**Your assignment:** Reproduce, from the lines below, exactly the stretch that begins at the line containing "p, q = STATIONS[i], STATIONS[i + 1]" and ends at the line containing "out.append((2 * f**3", both included.

(Recorded data)
══════

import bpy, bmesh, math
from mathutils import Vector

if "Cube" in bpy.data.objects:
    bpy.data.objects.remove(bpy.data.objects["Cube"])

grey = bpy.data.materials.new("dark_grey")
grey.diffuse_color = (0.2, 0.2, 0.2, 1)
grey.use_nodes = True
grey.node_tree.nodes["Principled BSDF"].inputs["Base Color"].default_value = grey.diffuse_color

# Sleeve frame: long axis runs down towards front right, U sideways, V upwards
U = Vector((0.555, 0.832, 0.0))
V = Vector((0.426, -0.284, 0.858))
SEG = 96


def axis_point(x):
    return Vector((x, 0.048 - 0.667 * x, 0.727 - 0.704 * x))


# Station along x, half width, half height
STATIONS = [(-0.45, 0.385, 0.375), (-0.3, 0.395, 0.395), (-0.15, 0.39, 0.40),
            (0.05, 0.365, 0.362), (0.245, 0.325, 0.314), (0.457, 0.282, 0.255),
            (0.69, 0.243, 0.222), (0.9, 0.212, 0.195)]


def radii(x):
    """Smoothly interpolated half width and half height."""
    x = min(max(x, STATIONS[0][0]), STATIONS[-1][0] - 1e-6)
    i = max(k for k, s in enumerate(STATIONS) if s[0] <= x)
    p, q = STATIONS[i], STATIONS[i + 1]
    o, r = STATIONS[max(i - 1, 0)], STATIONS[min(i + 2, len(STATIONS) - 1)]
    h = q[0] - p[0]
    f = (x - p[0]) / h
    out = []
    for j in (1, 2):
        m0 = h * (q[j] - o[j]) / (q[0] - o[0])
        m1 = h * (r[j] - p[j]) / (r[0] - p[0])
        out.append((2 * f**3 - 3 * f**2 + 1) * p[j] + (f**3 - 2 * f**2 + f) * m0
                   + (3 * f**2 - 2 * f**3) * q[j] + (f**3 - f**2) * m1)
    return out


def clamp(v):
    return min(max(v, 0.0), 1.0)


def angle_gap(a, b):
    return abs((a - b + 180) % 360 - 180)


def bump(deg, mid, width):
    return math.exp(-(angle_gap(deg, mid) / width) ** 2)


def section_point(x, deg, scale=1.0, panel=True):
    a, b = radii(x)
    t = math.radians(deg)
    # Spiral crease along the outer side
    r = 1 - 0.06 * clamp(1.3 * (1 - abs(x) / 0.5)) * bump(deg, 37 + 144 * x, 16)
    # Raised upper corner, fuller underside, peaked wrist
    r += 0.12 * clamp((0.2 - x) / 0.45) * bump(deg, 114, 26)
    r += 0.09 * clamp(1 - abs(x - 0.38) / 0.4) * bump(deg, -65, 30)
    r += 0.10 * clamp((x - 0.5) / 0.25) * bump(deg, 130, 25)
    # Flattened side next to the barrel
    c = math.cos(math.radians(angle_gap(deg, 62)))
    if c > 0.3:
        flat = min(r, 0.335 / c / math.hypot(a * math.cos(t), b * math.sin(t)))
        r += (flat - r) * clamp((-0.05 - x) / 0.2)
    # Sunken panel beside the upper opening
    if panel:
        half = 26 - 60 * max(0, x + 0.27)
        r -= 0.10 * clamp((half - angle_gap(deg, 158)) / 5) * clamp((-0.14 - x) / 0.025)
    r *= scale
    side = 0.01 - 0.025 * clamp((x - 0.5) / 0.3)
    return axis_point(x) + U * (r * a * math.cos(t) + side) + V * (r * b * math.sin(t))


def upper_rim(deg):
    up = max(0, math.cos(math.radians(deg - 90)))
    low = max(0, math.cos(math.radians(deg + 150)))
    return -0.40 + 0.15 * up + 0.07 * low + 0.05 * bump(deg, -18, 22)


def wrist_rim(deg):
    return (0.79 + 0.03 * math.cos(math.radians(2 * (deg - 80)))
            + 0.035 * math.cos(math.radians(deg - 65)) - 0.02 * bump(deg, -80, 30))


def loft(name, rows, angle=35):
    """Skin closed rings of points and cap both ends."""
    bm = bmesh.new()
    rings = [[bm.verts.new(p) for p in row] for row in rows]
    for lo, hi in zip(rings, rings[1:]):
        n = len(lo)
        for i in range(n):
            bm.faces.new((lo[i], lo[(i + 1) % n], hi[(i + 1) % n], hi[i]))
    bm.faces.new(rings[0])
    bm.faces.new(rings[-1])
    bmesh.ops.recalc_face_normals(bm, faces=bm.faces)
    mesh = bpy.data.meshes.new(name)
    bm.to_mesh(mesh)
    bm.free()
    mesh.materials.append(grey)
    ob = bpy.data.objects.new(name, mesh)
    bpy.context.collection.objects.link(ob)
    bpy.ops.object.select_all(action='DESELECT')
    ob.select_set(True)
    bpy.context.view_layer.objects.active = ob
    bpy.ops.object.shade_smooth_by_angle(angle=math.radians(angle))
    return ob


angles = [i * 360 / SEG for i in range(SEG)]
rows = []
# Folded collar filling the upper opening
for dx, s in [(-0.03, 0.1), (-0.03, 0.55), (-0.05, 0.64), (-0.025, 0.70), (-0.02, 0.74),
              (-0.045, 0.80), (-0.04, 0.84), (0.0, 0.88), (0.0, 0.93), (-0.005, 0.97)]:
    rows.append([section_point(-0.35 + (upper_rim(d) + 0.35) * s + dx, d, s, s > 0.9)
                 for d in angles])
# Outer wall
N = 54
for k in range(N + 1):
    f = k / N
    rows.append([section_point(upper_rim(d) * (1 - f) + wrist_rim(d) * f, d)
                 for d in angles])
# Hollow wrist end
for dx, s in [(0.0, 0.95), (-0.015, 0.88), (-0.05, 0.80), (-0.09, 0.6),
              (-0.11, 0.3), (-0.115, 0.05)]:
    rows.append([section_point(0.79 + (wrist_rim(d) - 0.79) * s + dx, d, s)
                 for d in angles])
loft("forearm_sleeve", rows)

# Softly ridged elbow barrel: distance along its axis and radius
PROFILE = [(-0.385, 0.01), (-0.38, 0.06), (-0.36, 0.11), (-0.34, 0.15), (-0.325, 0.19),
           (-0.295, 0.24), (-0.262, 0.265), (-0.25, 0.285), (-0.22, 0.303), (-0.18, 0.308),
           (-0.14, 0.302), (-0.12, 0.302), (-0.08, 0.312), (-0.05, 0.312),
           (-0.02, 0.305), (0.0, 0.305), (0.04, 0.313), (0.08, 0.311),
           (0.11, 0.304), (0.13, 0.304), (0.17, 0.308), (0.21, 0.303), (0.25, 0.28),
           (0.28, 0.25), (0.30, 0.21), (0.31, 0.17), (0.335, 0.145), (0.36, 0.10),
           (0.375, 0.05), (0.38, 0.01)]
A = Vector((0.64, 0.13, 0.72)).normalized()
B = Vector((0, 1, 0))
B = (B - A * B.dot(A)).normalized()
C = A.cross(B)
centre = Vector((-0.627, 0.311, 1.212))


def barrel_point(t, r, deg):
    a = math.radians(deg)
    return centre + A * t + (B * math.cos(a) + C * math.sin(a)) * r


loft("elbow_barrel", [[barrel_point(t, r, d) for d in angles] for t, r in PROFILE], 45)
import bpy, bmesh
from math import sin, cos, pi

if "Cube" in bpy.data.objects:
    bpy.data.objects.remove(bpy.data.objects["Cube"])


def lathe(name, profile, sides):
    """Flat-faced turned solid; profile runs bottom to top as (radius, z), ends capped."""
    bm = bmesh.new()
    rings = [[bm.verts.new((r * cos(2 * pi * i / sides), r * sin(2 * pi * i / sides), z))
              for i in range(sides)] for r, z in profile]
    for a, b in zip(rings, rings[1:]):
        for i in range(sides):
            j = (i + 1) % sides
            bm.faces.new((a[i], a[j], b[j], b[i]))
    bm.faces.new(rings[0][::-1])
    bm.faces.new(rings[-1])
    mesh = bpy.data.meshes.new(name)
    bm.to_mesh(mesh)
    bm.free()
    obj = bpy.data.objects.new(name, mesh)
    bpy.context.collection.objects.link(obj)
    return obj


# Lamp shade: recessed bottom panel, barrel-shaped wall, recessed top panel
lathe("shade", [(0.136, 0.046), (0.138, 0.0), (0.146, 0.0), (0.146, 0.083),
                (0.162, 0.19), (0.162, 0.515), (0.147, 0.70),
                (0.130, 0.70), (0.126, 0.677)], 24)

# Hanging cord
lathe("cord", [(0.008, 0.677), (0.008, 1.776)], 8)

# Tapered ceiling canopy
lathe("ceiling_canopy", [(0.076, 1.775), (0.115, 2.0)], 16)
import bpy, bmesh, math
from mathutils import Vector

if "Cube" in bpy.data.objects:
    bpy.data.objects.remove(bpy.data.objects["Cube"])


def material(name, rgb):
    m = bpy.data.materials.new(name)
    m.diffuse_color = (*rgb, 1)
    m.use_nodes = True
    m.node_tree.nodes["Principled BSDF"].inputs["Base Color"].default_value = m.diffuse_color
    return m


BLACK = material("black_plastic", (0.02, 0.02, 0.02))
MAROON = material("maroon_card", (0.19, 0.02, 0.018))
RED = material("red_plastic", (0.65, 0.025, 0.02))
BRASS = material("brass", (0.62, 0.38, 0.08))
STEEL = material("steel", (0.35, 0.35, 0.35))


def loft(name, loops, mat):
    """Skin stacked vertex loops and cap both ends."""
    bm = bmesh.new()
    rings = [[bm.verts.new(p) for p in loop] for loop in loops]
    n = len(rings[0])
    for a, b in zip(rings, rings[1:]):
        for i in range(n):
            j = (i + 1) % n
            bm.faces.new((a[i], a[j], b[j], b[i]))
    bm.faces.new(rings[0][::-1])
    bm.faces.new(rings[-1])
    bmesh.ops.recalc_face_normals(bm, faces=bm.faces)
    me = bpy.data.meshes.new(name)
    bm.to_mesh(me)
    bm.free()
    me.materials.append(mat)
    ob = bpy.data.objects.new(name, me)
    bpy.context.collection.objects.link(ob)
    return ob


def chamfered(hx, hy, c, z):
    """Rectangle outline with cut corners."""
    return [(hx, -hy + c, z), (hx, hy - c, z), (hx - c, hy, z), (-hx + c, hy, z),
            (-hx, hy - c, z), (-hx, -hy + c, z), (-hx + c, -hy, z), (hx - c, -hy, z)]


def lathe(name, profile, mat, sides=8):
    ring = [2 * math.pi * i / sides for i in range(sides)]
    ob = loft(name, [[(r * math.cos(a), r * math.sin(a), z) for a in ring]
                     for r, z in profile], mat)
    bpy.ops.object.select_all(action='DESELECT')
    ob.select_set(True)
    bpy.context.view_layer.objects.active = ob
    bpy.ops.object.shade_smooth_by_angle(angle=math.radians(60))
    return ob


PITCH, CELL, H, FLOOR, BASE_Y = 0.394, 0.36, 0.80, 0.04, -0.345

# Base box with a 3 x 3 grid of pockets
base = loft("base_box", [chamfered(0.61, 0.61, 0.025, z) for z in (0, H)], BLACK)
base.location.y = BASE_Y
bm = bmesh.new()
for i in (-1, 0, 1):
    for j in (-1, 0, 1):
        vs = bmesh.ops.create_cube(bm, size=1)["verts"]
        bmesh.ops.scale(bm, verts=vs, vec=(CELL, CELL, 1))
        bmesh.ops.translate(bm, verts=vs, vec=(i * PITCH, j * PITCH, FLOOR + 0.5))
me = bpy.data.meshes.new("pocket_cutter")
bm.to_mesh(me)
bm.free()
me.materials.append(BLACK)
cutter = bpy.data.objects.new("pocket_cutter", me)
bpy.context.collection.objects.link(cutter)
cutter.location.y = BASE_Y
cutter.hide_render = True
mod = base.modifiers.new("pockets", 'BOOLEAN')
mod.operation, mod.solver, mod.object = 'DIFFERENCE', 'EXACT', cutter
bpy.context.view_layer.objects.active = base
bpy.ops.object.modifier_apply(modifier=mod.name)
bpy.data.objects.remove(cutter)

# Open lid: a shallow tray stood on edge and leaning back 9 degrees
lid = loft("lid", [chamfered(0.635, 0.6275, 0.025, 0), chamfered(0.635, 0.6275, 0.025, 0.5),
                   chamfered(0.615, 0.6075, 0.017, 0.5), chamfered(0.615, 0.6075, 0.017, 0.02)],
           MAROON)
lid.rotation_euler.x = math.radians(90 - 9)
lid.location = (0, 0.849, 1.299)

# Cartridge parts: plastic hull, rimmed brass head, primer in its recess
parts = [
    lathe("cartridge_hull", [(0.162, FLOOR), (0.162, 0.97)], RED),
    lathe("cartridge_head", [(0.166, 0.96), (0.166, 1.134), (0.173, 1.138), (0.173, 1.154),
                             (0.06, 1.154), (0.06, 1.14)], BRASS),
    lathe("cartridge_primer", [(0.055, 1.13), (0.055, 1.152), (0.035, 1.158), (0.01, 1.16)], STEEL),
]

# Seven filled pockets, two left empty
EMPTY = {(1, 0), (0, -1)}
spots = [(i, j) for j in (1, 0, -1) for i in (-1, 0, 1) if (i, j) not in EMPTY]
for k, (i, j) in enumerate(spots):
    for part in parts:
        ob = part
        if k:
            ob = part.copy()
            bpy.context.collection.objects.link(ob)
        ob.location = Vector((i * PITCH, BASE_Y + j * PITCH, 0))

══════

**Task answer:**
    p, q = STATIONS[i], STATIONS[i + 1]
    o, r = STATIONS[max(i - 1, 0)], STATIONS[min(i + 2, len(STATIONS) - 1)]
    h = q[0] - p[0]
    f = (x - p[0]) / h
    out = []
    for j in (1, 2):
        m0 = h * (q[j] - o[j]) / (q[0] - o[0])
        m1 = h * (r[j] - p[j]) / (r[0] - p[0])
        out.append((2 * f**3 - 3 * f**2 + 1) * p[j] + (f**3 - 2 * f**2 + f) * m0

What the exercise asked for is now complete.